Decorating your child’s room can be a challenge. Kids are messy, they’re tough on furniture and their taste changes with the wind. Not only that, but as a parent you also want them to feel comfortable in their space and to give them a haven in which they can thrive. All in all, there’s a lot to think about when the process kicks off. For some parents, though, a much more profound factor has to be taken into account: their child being differently-abled.
Designing and decorating for kiddos with different abilities (or diffently-abled people of any age, for that matter) is a topic too often overlooked by our community. Today we are setting out to change that. We’ve partnered with advocate and mother of three, , and put together 5 Decorating Tips for Your Differently-Abled Child. Rachel is a wealth of knowledge. Her four-year-old daughter Eva was born with Down Syndrome, which meant her room and play areas needed specific attention when it was time to decorate. Coordinating colors, playing to your child’s strengths and finding ways to empower them are just a few of the tips we can all learn from Rachel and her tot.
Not only is she sharing with us all that she learned from the design process, but Rachel’s also helped us put together a great giveaway. One lucky reader will get a prize package full of goodies that are Eva-approved. Every item is stylish, useful and made by a brand that’s inclusive of those who are differently-abled. Major kudos! Click through for the tips and to enter. Enjoy. —
Photography by Rachel Fox Kipphut
“In the past, Eva’s room was filled with all her toys and things she loved. What we found as she grew is that Eva is easily frustrated with too much stimuli and many choices,” Rachel tells us. To combat this, the family has broken Eva’s toys and books up amongst the areas she plays in. Rachel also color coordinated the books and such so Eva doesn’t become too overwhelmed when having to make a choice come play time.
To help make the transition from school – where there’s a lot of visual and auditory stimulation and structure – to home as smooth as possible, Rachel created a quiet room where Eva can decompress. Each day when she gets home, Eva spends an hour doing something she enjoys here. It’s designed to be cozy and rela with cool tones throughout and lots of comfy pillows.
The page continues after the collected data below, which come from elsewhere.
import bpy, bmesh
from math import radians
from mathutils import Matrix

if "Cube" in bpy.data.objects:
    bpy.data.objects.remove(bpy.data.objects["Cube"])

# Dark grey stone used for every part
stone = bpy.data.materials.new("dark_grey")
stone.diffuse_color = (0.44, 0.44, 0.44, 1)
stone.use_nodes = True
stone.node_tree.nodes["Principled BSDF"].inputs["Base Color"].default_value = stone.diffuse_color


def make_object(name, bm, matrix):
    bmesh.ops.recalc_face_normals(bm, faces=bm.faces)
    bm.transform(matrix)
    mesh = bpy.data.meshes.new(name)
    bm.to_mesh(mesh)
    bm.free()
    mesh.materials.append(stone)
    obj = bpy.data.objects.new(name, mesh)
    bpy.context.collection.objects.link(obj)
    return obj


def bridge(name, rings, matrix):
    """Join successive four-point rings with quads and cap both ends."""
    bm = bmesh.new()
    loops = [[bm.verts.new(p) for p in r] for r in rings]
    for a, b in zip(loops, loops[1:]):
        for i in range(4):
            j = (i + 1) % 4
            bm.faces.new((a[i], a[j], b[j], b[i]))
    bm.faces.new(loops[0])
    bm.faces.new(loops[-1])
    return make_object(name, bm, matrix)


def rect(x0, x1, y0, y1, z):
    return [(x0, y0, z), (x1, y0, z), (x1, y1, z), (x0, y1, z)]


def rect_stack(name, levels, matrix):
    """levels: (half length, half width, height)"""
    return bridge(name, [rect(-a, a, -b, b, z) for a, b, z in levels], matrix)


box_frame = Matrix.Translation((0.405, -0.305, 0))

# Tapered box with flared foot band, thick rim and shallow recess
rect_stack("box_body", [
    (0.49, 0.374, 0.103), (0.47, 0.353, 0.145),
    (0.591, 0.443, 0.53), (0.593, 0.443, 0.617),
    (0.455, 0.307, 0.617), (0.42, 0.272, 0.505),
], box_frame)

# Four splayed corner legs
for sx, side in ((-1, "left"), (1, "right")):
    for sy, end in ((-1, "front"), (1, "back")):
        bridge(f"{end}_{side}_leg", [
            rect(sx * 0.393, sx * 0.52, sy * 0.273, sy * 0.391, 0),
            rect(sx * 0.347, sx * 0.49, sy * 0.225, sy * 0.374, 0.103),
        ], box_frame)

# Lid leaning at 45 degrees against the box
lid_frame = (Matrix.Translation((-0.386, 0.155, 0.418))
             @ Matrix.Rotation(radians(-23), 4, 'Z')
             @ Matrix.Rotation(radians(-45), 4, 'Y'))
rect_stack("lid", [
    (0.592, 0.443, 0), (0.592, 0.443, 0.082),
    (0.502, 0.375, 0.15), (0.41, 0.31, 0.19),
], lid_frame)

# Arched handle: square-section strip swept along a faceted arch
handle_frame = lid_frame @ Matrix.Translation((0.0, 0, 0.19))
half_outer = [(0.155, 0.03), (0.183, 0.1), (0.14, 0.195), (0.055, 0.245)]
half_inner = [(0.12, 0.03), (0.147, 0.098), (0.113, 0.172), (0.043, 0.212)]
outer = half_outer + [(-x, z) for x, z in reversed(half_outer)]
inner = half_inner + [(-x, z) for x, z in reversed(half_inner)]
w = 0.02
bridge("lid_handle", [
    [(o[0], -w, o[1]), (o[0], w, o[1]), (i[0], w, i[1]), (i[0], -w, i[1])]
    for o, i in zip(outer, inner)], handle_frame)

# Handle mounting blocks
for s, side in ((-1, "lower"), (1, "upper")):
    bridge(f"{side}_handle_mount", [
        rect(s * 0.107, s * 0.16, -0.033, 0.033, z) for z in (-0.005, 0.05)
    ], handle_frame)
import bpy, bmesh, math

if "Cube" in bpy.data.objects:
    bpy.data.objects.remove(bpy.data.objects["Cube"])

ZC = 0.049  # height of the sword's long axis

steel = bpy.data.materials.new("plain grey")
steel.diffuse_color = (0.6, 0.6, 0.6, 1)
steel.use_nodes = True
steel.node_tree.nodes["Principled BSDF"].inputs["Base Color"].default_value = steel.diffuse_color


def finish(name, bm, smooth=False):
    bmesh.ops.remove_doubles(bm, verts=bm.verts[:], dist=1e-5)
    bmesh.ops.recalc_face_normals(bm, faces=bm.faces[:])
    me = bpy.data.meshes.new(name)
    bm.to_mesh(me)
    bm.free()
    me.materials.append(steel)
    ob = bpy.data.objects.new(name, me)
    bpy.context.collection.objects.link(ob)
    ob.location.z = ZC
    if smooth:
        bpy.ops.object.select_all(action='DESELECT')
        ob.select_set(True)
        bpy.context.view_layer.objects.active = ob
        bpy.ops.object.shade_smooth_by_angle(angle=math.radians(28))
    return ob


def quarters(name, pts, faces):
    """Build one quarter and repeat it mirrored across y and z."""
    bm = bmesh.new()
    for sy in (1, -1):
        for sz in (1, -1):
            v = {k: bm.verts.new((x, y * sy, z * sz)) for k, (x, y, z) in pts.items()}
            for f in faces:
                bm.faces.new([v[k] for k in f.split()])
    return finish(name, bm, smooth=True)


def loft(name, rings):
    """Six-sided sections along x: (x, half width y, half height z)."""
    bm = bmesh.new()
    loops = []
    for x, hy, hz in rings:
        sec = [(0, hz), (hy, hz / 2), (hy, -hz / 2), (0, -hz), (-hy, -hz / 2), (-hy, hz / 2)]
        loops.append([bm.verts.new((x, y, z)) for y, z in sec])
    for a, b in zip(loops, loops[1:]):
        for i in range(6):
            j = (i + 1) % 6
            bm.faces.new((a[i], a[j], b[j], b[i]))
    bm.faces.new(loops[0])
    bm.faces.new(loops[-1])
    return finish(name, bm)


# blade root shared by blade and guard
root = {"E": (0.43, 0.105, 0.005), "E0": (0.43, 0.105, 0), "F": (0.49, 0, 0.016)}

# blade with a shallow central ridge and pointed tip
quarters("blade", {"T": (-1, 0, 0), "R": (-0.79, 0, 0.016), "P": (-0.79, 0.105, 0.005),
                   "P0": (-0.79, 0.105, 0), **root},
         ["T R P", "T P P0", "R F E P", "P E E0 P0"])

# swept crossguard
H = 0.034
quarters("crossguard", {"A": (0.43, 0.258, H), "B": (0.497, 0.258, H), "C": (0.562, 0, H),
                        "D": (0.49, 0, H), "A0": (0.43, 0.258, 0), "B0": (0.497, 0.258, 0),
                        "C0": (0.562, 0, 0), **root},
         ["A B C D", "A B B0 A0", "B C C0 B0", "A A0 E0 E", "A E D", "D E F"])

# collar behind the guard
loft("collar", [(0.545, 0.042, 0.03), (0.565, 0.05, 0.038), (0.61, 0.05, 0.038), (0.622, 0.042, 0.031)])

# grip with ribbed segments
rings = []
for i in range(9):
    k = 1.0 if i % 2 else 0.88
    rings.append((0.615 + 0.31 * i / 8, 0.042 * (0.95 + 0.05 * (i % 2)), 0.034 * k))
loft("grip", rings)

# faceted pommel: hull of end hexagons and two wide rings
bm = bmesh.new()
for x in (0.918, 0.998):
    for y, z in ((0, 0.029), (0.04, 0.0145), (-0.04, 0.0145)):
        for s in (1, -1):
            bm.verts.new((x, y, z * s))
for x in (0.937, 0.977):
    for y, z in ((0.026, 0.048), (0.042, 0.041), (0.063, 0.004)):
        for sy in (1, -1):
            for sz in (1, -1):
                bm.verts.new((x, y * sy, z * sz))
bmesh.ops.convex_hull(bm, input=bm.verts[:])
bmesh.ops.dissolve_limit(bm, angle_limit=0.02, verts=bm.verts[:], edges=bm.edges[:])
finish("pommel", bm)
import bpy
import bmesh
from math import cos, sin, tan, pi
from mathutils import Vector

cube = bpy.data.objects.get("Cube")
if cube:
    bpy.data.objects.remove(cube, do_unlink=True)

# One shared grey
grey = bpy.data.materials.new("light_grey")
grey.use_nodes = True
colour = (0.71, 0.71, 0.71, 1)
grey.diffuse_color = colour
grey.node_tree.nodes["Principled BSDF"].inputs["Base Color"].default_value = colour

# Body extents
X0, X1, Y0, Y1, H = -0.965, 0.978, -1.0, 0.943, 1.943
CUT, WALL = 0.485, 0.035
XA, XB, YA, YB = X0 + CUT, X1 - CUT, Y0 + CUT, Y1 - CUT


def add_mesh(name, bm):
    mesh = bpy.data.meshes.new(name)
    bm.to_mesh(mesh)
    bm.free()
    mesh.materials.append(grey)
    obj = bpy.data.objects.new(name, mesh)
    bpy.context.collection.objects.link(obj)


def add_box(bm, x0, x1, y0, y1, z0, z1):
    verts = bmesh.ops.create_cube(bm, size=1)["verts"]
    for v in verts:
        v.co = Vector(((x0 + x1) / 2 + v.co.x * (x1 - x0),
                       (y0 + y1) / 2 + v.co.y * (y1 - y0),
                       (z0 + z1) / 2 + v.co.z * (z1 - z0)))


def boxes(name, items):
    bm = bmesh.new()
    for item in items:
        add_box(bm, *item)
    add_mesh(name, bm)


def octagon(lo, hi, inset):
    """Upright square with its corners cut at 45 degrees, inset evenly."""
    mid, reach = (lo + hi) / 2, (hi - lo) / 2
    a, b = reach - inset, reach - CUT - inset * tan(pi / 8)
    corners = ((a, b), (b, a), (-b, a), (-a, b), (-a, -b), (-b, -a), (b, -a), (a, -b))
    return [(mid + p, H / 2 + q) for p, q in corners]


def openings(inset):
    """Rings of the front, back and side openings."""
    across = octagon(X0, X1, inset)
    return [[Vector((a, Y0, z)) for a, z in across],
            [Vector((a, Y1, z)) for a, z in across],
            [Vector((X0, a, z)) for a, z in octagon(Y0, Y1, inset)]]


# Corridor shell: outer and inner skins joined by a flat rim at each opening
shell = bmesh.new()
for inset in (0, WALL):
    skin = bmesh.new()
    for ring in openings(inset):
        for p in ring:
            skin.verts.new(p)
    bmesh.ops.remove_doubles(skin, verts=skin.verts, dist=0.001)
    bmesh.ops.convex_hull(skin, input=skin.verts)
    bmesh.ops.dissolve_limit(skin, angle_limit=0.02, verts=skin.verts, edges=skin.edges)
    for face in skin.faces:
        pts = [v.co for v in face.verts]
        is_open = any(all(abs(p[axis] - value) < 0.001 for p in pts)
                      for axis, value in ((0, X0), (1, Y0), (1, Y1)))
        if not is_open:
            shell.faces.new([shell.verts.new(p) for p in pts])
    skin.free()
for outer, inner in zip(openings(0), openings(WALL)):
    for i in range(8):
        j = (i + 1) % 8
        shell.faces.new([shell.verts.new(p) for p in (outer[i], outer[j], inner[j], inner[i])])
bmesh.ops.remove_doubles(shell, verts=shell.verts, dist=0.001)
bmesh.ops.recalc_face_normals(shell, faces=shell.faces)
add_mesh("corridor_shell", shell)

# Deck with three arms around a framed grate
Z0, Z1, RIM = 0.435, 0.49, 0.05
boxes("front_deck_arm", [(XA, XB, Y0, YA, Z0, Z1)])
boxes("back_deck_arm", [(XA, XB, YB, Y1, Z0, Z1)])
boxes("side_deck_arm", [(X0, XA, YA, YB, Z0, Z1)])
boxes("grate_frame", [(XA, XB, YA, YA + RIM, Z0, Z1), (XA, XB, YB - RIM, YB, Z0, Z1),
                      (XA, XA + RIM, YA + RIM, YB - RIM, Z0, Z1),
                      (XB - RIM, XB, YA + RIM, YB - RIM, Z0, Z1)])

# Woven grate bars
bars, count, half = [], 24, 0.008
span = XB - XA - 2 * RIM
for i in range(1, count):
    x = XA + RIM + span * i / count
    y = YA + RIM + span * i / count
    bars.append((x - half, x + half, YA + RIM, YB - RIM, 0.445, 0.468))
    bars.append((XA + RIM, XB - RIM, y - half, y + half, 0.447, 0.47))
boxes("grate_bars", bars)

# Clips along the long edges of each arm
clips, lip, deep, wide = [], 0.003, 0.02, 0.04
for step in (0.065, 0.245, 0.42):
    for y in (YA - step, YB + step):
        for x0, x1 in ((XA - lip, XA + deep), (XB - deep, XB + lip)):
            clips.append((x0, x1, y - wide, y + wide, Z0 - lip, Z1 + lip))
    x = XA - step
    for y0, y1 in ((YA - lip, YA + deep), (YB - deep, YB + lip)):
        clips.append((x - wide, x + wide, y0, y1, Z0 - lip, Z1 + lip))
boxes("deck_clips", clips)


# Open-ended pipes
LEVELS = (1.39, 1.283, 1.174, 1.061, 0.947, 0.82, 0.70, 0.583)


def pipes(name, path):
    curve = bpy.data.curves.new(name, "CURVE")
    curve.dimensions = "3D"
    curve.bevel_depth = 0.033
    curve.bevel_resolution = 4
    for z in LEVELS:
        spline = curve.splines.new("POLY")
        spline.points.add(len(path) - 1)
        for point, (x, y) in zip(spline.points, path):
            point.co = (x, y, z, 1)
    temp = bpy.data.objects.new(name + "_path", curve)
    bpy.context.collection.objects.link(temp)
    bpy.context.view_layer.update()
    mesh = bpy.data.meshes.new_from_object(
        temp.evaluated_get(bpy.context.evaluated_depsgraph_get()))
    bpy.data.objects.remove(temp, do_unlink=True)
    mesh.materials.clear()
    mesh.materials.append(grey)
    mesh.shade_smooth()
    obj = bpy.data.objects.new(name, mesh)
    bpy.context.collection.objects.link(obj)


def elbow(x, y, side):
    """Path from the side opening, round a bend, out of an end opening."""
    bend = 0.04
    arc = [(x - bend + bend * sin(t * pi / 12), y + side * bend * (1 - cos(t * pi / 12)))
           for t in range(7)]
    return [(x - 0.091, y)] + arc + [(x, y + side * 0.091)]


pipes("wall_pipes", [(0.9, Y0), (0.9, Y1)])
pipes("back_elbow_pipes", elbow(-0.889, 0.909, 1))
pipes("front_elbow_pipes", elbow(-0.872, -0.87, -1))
“Eva enjoys dancing and dressing up these days,” Rachel shares. Putting dress-up clothes, a mirror and toys at eye level has not only empowered Eva to make her own playtime choices, but “when things are neat and easily accessible and away from other distracting things” playtime’s made more pleasant.
Air purifying plants have been great for Eva and her family. They keep the air clean and have proven to be a great teaching tool for Eva, teaching her how to care for others and how to be responsible.
Playing To Strengths
Eva loves art, so Rachel has decorated her room and the playroom in all of the fabulous work Eva’s done. She also made sure to provide her with a colorful, designated space to create to her heart’s content.
Do you have any other tips to share? Let us know by leaving a comment below by midnight Central Time on October 11th and you’ll be entered to win a bundle of great, inclusive goodies. One (1) lucky reader will win a prize package containing a $25.00 shop credit to , an O-Ring Sensory Toy, a shirt of their choice from , a leather play mat from and goods from Todd Parr’s collection.